In March 2022, UN Secretary-General António Guterres convened the "High-Level Expert Group on the Net-Zero Emissions Commitments of Non-State Entities" to address the proliferation of net zero pledges emerging from companies, financial institutions, and local and regional governments, which vary widely in detail, robustness, and scope.
Catherine McKenna, former Canadian Minister of Environment and Climate Change and Chair of the Expert Group, stated in the report's introduction that the group has established "tight definitions for what it means to be net zero and net zeroaligned," making it clear that "non-state actors require not only long-term pledges but also short-term science-based targets as well as detailed transition plans showing immediate emissions reductions and capital expenditures aligned with these"
McKenna noted that the report addresses concerns voiced by investors, consumers, and others "about the use of net zero pledges that facilitate greenwashing."
The report outlines ten main categories of recommendations, such as announcing a net-zero commitment and establishing targets, the use of voluntary credits, developing a transition plan, phasing out fossil fuels and scaling up renewable energy, aligning lobbying, just transition, increasing transparency and accountability, and accelerating the establishment of regulations.
The paper suggests that entities announcing a net zero commitment make their commitments public and provide a series of interim targets matched with IPCC or IEA net zero pathways to prevent warming to 1.5°C. Targets would be expected to be established within a year after committing to net-zero emissions, and would encompass emission reductions across the whole value chain and activities of the company. In addition, the proposals suggest that while carbon credit purchases can play a part in emission reduction efforts, businesses must prioritize deep emission reductions, and credits should not be considered toward the interim emissions reductions required under the net zero pathway.
In addition, the proposals suggest that all net-zero commitments should contain explicit targets for phasing out fossil fuels and a fully supported transition to renewable energy. For financial institutions, this would entail a pledge to cease financing exploration for new oil and gas fields, increase of oil and gas reserves, and oil production.

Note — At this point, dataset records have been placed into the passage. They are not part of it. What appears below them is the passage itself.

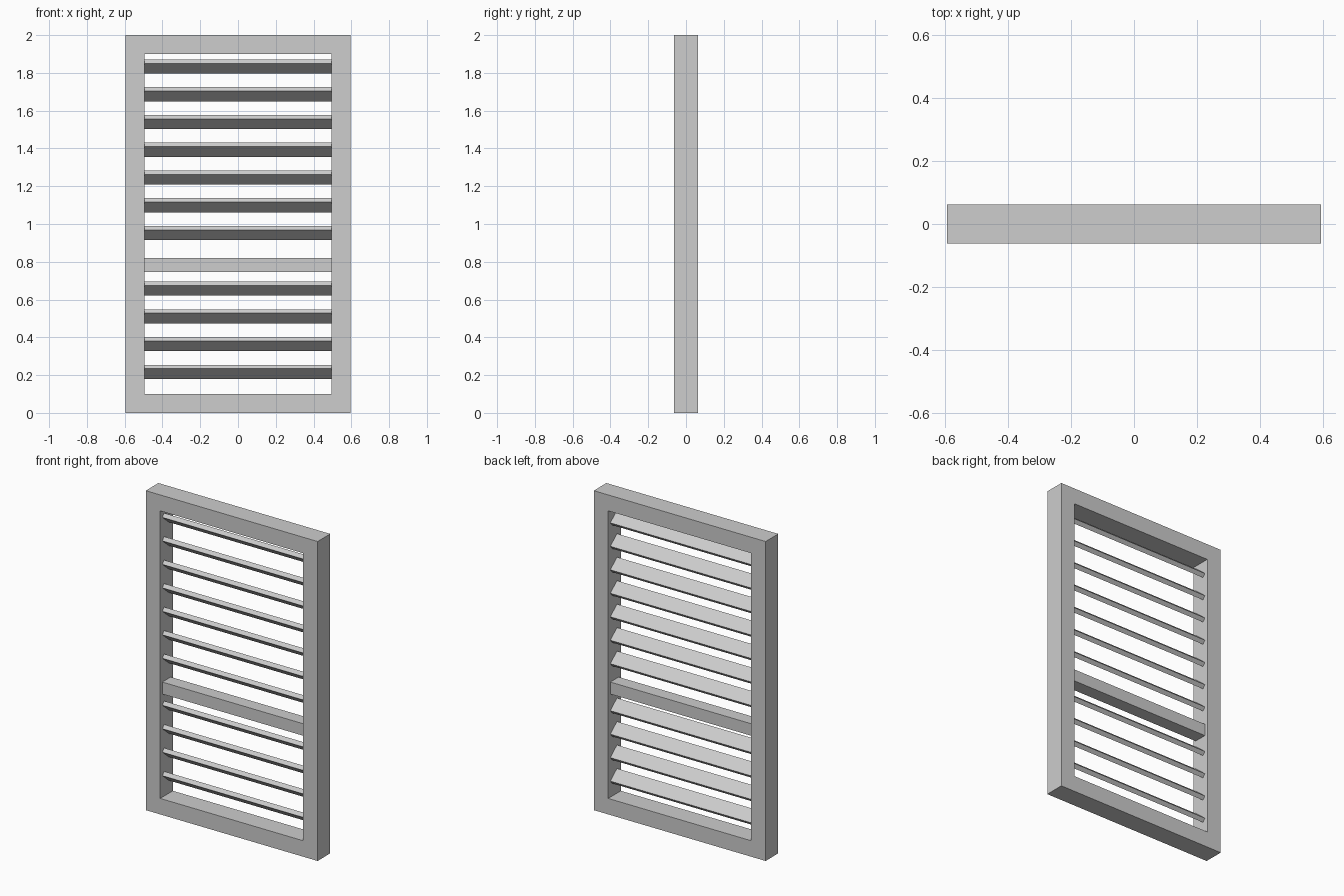
import bpy
import bmesh
from math import radians
from mathutils import Matrix

cube = bpy.data.objects.get("Cube")
if cube:
    bpy.data.objects.remove(cube, do_unlink=True)

paint = bpy.data.materials.new("light_grey")
paint.use_nodes = True
grey = (0.61, 0.61, 0.61, 1)
paint.diffuse_color = grey
paint.node_tree.nodes["Principled BSDF"].inputs["Base Color"].default_value = grey

HALF_W, HEIGHT, HALF_D = 0.595, 2.0, 0.0625
BORDER = 0.1
INNER_W = HALF_W - BORDER


def add_object(name, bm):
    bmesh.ops.recalc_face_normals(bm, faces=bm.faces)
    mesh = bpy.data.meshes.new(name)
    bm.to_mesh(mesh)
    bm.free()
    mesh.materials.append(paint)
    obj = bpy.data.objects.new(name, mesh)
    bpy.context.collection.objects.link(obj)
    return obj


def add_box(name, size, z, tilt=0):
    bm = bmesh.new()
    bmesh.ops.create_cube(bm, size=1, matrix=Matrix.Diagonal((*size, 1)))
    obj = add_object(name, bm)
    obj.location.z = z
    obj.rotation_euler.x = radians(tilt)


# Outer frame: a rectangular ring with depth
bm = bmesh.new()


def rectangle(inset, y):
    x, low, high = HALF_W - inset, inset, HEIGHT - inset
    return [bm.verts.new((px, y, pz))
            for px, pz in ((-x, low), (x, low), (x, high), (-x, high))]


loops = [rectangle(0, -HALF_D), rectangle(BORDER, -HALF_D),
         rectangle(BORDER, HALF_D), rectangle(0, HALF_D)]
for k in range(4):
    a, b = loops[k], loops[(k + 1) % 4]
    for i in range(4):
        j = (i + 1) % 4
        bm.faces.new((a[i], a[j], b[j], b[i]))
add_object("frame", bm)

# Middle rail
RAIL_SLOT = 4
add_box("middle_rail", (2 * INNER_W, 0.083, 0.075), 0.783)

# Tilted slats, high edge at the front, evenly spaced around the rail
for slot in range(12):
    if slot != RAIL_SLOT:
        add_box(f"slat_{slot + 1}", (2 * INNER_W, 0.085, 0.027),
                0.217 + slot * 0.147, tilt=-40)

In order to promote openness, entities would be required to provide annually in a standardised format greenhouse gas data, net zero targets, and plans for attaining these targets.
The research also emphasizes the necessity for a transition to regulated net-zero requirements, including the creation of laws and standards for net-zero commitments, transition plans, and disclosure.
Commenting on the publication of the study at the COP27 climate summit, UN Secretary-General António Guterres urged "all government leaders to level the playing field for non-state entities to transition to a just, net-zero future."
We must have zero tolerance for greenwashing involving net-zero emissions.